Many diagnostic techniques on ITER have been successfully demonstrated and perfected on previous tokamaks; however, the implementation of each technique on ITER comes with added challenges due to the harsh nuclear environment. The overall integration of these systems into ITER’s 26 diagnostic ports must also be carefully coordinated in order to ensure safe access to the areas intended for hands-on maintenance and local operations. Near and inside the vacuum vessel, where human access will not be permitted, maintenance and inspection tasks will be performed remotely. For example, calibration of optical and neutron diagnostics will rely on a dedicated remote handling apparatus.
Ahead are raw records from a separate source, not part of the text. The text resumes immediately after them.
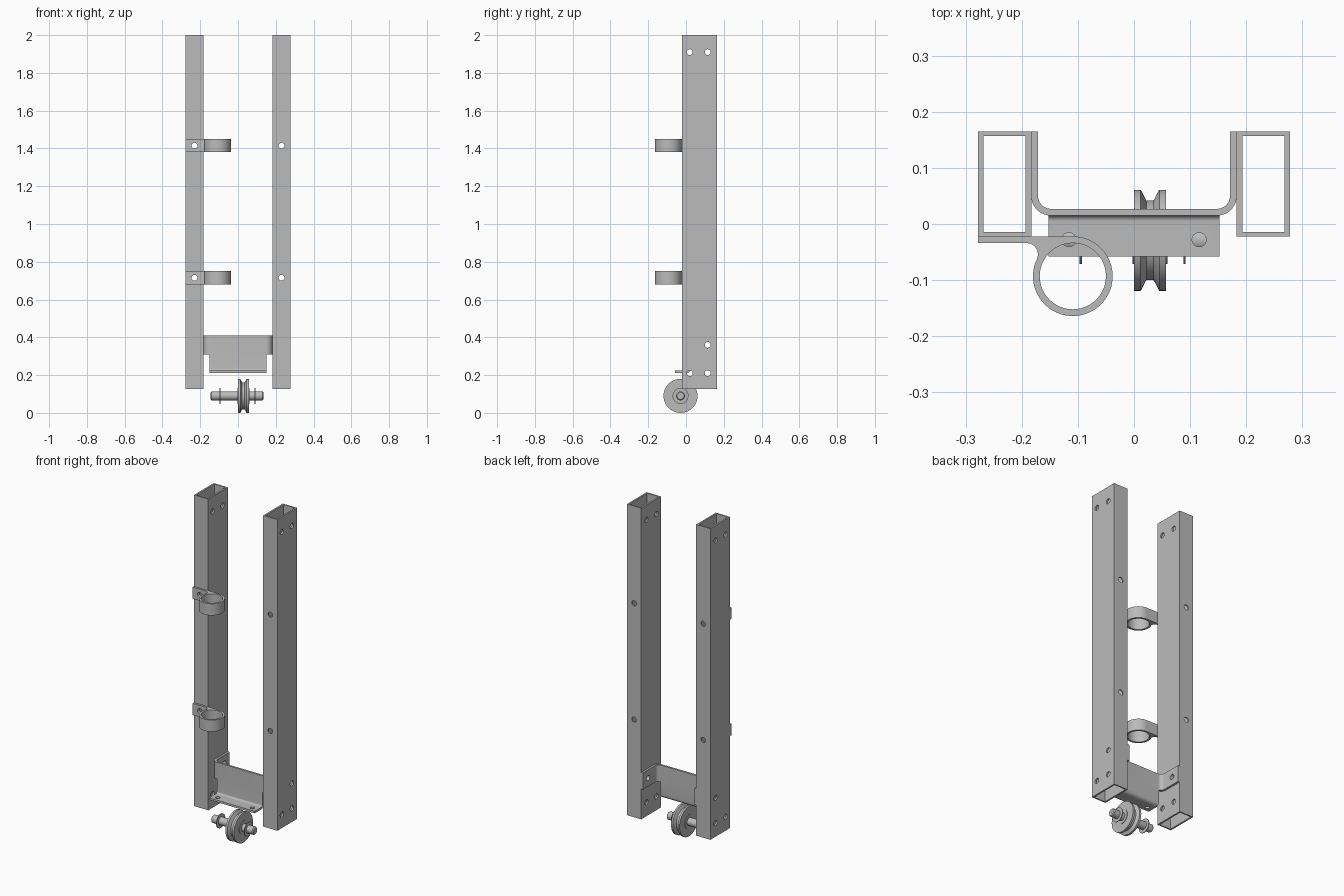
import bpy
import bmesh
from math import sin, cos, pi, radians
from mathutils import Matrix, Vector

cube = bpy.data.objects.get("Cube")
if cube:
    bpy.data.objects.remove(cube, do_unlink=True)

steel = bpy.data.materials.new("steel grey")
steel.use_nodes = True
grey = (0.5, 0.5, 0.5, 1)
steel.diffuse_color = grey
steel.node_tree.nodes["Principled BSDF"].inputs["Base Color"].default_value = grey


def arc(cx, cy, r, start, end, n=12):
    """Points along an arc, angles in degrees."""
    angles = [radians(start + (end - start) * i / n) for i in range(n + 1)]
    return [(cx + r * cos(a), cy + r * sin(a)) for a in angles]


def circle(cx, cy, r, n=48):
    return arc(cx, cy, r, 0, 360, n)[:-1]


def rect(x0, x1, y0, y1):
    return [(x0, y0), (x1, y0), (x1, y1), (x0, y1)]


def finish(name, bm):
    bmesh.ops.recalc_face_normals(bm, faces=bm.faces)
    mesh = bpy.data.meshes.new(name)
    bm.to_mesh(mesh)
    bm.free()
    mesh.materials.append(steel)
    obj = bpy.data.objects.new(name, mesh)
    bpy.context.collection.objects.link(obj)
    return obj


def smooth(obj):
    bpy.ops.object.select_all(action='DESELECT')
    obj.select_set(True)
    bpy.context.view_layer.objects.active = obj
    bpy.ops.object.shade_smooth_by_angle(angle=radians(30))


def prism(name, loops, lo, hi, along_x=False):
    """Extrude an outline with holes along z, or a (y, z) outline along x."""
    bm = bmesh.new()
    edges = []
    for loop in loops:
        vs = [bm.verts.new((lo, a, b) if along_x else (a, b, lo)) for a, b in loop]
        edges += [bm.edges.new((v, vs[i - 1])) for i, v in enumerate(vs)]
    bmesh.ops.triangle_fill(bm, edges=edges, use_beauty=True)
    grown = bmesh.ops.extrude_face_region(bm, geom=bm.faces[:], use_keep_orig=True)
    new = [g for g in grown["geom"] if isinstance(g, bmesh.types.BMVert)]
    step = Vector((hi - lo, 0, 0) if along_x else (0, 0, hi - lo))
    bmesh.ops.translate(bm, verts=new, vec=step)
    return finish(name, bm)


def drill(obj, holes, r):
    """Cut round holes, each given as (centre, axis, length)."""
    bm = bmesh.new()
    for centre, axis, length in holes:
        turn = Vector(axis).to_track_quat('Z', 'Y').to_matrix().to_4x4()
        bmesh.ops.create_cone(bm, cap_ends=True, segments=24, radius1=r, radius2=r,
                              depth=length, matrix=Matrix.Translation(centre) @ turn)
    cutter = finish("hole_cutter", bm)
    cutter.hide_render = True
    mod = obj.modifiers.new("holes", 'BOOLEAN')
    mod.operation = 'DIFFERENCE'
    mod.solver = 'EXACT'
    mod.object = cutter
    bpy.context.view_layer.objects.active = obj
    bpy.ops.object.modifier_apply(modifier=mod.name)
    bpy.data.objects.remove(cutter, do_unlink=True)


def lathe(name, profile, n=64):
    """Spin a closed (x, radius) profile about the axle line."""
    bm = bmesh.new()
    rings = []
    for i in range(n):
        a = 2 * pi * i / n
        rings.append([bm.verts.new((x, AXLE_Y + r * cos(a), AXLE_Z + r * sin(a)))
                      for x, r in profile])
    m = len(profile)
    for i in range(n):
        p, q = rings[i - 1], rings[i]
        for j in range(m):
            k = (j + 1) % m
            bm.faces.new((p[j], p[k], q[k], q[j]))
    obj = finish(name, bm)
    smooth(obj)
    return obj


AXLE_Y, AXLE_Z = -0.029, 0.09
HOLE = 0.0155
BACK, FRONT = 0.165, -0.022
CLAMP_Z = (0.715, 1.415)
WALL = 0.01

# Hollow rectangular uprights with cross holes
for name, side in (("left_upright", 1), ("right_upright", -1)):
    mid = side * 0.2305
    half = 0.0475
    outer = rect(mid - half, mid + half, FRONT, BACK)
    inner = rect(mid - half + WALL, mid + half - WALL, FRONT + WALL * 0.8, BACK - WALL * 0.8)
    tube = prism(name, [outer, inner], 0.127, 2.0)
    holes = [((mid, y, z), (1, 0, 0), 0.2)
             for y, z in ((0.02, 1.91), (0.115, 1.91), (0.115, 0.36), (0.02, 0.21), (0.115, 0.21))]
    holes += [((mid, 0.07, z), (0, 1, 0), 0.4) for z in CLAMP_Z]
    drill(tube, holes, HOLE)
    smooth(tube)

# Ring clamps with a flat strap bolted to the right upright
cx, cy, R, fillet = -0.109, -0.093, 0.071, 0.02
strap_front = FRONT - 0.012
fy = strap_front - fillet
fx = cx - ((R + fillet) ** 2 - (fy - cy) ** 2) ** 0.5
outline = [(-0.278, strap_front), (-0.278, FRONT)]
outline += arc(cx, cy, R, 90, -205, 56)
outline += arc(fx, fy, fillet, -25, 90, 8)[1:]
for name, z in zip(("lower_ring_clamp", "upper_ring_clamp"), CLAMP_Z):
    clamp = prism(name, [outline, circle(cx, cy, 0.059)], z - 0.035, z + 0.035)
    drill(clamp, [((-0.2305, FRONT, z), (0, 1, 0), 0.08)], HOLE)
    smooth(clamp)

# U-shaped bracket between the uprights
bend_x, bend_y = 0.148, 0.05
outside = arc(bend_x, bend_y, 0.035, 0, -90)
inside = arc(bend_x, bend_y, 0.023, -90, 0)
half_out = [(0.183, BACK)] + outside
half_in = inside + [(0.171, BACK)]
u_shape = half_out + [(-x, y) for x, y in reversed(half_out)]
u_shape += [(-x, y) for x, y in reversed(half_in)] + half_in
bracket = prism("bracket_saddle", [u_shape], 0.31, 0.41)
drill(bracket, [((0, 0.115, 0.36), (1, 0, 0), 0.5)], HOLE)
smooth(bracket)

# Lower bracket plate, bent forward into a drilled shelf
shelf = [(0.027, 0.31)] + arc(0.005, 0.234, 0.022, 0, -90, 8)
shelf += [(-0.058, 0.212), (-0.058, 0.224)]
shelf += arc(0.005, 0.234, 0.01, -90, 0, 8) + [(0.015, 0.31)]
plate = prism("bracket_shelf", [shelf], -0.152, 0.152, along_x=True)
drill(plate, [((x, -0.028, 0.218), (0, 0, 1), 0.05) for x in (-0.116, 0.116)], 0.0125)
smooth(plate)

# Grooved pulley wheel with a raised hub
lathe("pulley_wheel", [(0.0, 0.02), (0.0, 0.09), (0.012, 0.09), (0.022, 0.071),
                       (0.035, 0.071), (0.045, 0.09), (0.057, 0.09), (0.057, 0.02)])
lathe("pulley_hub", [(-0.003, 0.02), (-0.003, 0.042), (0.06, 0.042), (0.06, 0.02)])

# Axle with chamfered ends
r = 0.0235
lathe("axle", [(-0.145, 0.001), (-0.145, r - 0.005), (-0.14, r), (0.13, r),
               (0.135, r - 0.005), (0.135, 0.001)], 32)

# Thin retaining washers
for name, x in (("right_washer", -0.095), ("left_washer", 0.09)):
    lathe(name, [(x - 0.002, 0.02), (x - 0.002, 0.042), (x + 0.002, 0.042), (x + 0.002, 0.02)], 48)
ITER is headed to initial nuclear operations in the early 2030s. Construction is already well in motion, with many diagnostic components installed with the design and manufacture of others strongly advancing. Operations will progressively ramp up from low fusion power D-D reactions before reaching 500 MW of D-T fusion power. Measurement and control of fusion power will be paramount to achieving high fusion performance, as well as machine protection and nuclear safety. For this, neutron diagnostics providing the fusion power measurements are designed to be sensitive to neutron emissions spanning multiple orders of magnitude. Ultimately, ITER will break into burning plasma regimes as yet unexplored in tokamaks where plasma heating is dominated by energetic alpha particles. Characterization of such conditions motivated a comprehensive set of diagnostics that will be outlined in the presentation.

Speaker: Francesco D’Errico

School of Engineering, University of Pisa

Bio: Francesco d’Errico is a tenured Full Professor of Nuclear and Biomedical Engineering, as well as of Medical Physics, at the University of Pisa (Italy). Francesco d’Errico started his academic career in 1996 with a professorship in Radiation Physics at Yale University (USA), where he is still a Fellow at Timothy Dwight College. He has joint/adjunct appointments at the University of Rome Tor Vergata, and at the Federal University of Sergipe (Brazil), where he was “Pesquisador Visitante Especial” (Special Visiting Scientist) within the program “Ciências sem Fronteiras”. Francesco d’Errico has performed and led research projects on advanced methods for nuclear safety and security, environmental monitoring, radioecology, biodosimetry, radiation detection/dosimetry/spectrometry supported in the US by NASA, NIH, NSF, NIH, DHS and DOE, and in Italy by Commission of the European Communities, Italian Ministry of University Research (MUR), Italian Nuclear Physics Institute (INFN).

Physics and applications of radiation detectors based on superheated liquids

Abstract: Superheated emulsions are detectors that utilize dispersions of overexpanded halocarbon droplets in tissue equivalent aqueous gels or soft polymers. These detectors have been employed in radiation detection, dosimetry, and spectrometry for more than four decades. While earlier devices detected bubble nucleations acoustically, recent technological advancements have led to the development of devices that utilize optical registration of bubbles. These advances in instrumentation have been accompanied by progress in producing stable and well-defined emulsions of superheated droplets. Various halocarbons can be employed in these detectors, enabling a wide range of applications. Halocarbons with moderate superheat, which means a relatively small difference between their operating temperature and boiling point, can be used in neutron dosimetry and spectrometry, as they are only nucleated by energetic heavy ions produced by fast neutrons. Halocarbons with elevated superheat can be used to create emulsions that nucleate with smaller energy depositions, allowing for the detection of low linear energy transfer radiations such as photons and electrons. This presentation provides an overview of the physics of superheated emulsions and their applications in radiation measurements, particularly in neutron dosimetry and spectrometry.